## Records for the exercise
-=-=-=-=-

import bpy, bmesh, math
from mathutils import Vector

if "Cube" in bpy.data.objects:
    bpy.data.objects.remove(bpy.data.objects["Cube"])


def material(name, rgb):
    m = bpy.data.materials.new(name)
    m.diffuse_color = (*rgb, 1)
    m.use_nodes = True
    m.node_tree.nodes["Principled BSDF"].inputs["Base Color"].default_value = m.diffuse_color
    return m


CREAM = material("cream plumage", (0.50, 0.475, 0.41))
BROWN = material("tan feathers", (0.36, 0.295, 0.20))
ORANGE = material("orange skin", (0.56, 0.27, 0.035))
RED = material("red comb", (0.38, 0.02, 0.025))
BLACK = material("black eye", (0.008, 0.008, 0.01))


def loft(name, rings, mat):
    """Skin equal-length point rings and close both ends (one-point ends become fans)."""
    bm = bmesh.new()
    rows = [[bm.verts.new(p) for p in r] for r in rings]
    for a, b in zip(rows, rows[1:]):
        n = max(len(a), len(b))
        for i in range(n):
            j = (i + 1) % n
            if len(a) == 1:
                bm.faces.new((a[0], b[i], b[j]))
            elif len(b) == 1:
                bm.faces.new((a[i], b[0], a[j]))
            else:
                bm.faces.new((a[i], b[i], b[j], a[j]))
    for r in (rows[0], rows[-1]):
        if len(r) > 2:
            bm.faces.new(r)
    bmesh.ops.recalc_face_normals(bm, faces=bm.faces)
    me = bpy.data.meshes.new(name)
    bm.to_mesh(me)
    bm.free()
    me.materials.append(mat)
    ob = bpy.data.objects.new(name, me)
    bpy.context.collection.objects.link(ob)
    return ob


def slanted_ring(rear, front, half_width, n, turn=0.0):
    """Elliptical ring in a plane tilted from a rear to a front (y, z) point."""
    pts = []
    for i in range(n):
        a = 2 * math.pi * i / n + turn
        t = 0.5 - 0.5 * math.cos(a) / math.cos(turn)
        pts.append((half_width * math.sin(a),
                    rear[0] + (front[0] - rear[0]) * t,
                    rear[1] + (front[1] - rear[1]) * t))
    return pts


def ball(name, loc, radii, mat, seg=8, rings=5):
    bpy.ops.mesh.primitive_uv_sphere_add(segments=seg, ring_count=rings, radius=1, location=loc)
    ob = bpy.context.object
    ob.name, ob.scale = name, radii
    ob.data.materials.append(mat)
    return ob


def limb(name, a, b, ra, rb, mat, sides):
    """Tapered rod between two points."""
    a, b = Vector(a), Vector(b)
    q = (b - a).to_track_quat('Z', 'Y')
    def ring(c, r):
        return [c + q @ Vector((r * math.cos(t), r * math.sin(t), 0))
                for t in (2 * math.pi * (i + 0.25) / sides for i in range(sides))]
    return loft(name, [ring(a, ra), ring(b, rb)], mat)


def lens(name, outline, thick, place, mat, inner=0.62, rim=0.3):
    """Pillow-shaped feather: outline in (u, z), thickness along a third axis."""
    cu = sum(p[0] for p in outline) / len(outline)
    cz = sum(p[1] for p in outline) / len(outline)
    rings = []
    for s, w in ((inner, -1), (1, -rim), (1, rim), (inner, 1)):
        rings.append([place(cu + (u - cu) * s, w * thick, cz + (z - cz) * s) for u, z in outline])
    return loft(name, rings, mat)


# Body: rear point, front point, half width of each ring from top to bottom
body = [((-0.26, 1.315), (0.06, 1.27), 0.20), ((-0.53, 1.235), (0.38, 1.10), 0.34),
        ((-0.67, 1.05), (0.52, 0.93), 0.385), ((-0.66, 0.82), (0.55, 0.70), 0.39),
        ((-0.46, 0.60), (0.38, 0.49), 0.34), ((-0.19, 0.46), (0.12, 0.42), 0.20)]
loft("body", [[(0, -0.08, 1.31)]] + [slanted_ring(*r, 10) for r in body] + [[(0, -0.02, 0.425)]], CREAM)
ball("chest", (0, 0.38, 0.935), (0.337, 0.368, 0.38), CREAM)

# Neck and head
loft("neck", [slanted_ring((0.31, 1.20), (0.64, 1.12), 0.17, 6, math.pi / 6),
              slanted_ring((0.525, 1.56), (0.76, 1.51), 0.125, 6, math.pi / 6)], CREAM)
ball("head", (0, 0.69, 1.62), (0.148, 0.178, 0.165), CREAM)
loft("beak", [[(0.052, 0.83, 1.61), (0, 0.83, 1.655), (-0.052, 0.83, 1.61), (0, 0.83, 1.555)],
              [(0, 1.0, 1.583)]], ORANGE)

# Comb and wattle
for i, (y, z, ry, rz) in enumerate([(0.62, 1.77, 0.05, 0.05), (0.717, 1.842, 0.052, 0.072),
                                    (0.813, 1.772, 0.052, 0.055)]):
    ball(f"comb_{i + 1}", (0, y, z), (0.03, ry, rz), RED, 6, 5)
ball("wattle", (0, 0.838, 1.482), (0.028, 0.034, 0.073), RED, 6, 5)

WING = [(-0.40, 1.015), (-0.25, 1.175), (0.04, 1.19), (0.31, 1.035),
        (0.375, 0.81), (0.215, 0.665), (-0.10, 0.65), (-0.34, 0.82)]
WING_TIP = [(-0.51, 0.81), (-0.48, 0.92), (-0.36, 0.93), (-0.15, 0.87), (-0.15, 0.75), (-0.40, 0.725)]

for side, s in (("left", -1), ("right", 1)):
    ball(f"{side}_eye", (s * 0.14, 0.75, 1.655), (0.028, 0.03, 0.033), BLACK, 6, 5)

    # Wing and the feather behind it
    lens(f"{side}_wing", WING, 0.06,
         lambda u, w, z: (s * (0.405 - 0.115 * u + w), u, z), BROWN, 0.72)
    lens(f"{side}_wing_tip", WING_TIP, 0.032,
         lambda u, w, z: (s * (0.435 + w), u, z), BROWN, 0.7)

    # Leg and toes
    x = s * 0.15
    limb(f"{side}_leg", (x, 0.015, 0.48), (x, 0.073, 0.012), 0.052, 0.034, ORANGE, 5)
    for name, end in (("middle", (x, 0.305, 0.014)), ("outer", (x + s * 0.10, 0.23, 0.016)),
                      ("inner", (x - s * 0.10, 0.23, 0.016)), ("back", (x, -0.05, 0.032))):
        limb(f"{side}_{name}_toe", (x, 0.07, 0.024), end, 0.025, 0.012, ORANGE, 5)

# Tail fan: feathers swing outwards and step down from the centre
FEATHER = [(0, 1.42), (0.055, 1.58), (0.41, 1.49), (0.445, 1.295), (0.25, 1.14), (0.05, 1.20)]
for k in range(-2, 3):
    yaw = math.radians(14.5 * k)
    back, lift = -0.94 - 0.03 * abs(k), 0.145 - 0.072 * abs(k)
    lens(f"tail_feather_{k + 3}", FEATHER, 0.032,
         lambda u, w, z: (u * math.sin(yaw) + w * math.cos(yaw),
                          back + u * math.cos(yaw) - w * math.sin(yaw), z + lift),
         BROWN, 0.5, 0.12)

-=-=-=-=-

## Exercise requirements
All lines from the one that contains "BLACK, 6, 5)" through the end of the listing above should be copied exactly, with nothing else.

## Task solution
    ball(f"{side}_eye", (s * 0.14, 0.75, 1.655), (0.028, 0.03, 0.033), BLACK, 6, 5)

    # Wing and the feather behind it
    lens(f"{side}_wing", WING, 0.06,
         lambda u, w, z: (s * (0.405 - 0.115 * u + w), u, z), BROWN, 0.72)
    lens(f"{side}_wing_tip", WING_TIP, 0.032,
         lambda u, w, z: (s * (0.435 + w), u, z), BROWN, 0.7)

    # Leg and toes
    x = s * 0.15
    limb(f"{side}_leg", (x, 0.015, 0.48), (x, 0.073, 0.012), 0.052, 0.034, ORANGE, 5)
    for name, end in (("middle", (x, 0.305, 0.014)), ("outer", (x + s * 0.10, 0.23, 0.016)),
                      ("inner", (x - s * 0.10, 0.23, 0.016)), ("back", (x, -0.05, 0.032))):
        limb(f"{side}_{name}_toe", (x, 0.07, 0.024), end, 0.025, 0.012, ORANGE, 5)

# Tail fan: feathers swing outwards and step down from the centre
FEATHER = [(0, 1.42), (0.055, 1.58), (0.41, 1.49), (0.445, 1.295), (0.25, 1.14), (0.05, 1.20)]
for k in range(-2, 3):
    yaw = math.radians(14.5 * k)
    back, lift = -0.94 - 0.03 * abs(k), 0.145 - 0.072 * abs(k)
    lens(f"tail_feather_{k + 3}", FEATHER, 0.032,
         lambda u, w, z: (u * math.sin(yaw) + w * math.cos(yaw),
                          back + u * math.cos(yaw) - w * math.sin(yaw), z + lift),
         BROWN, 0.5, 0.12)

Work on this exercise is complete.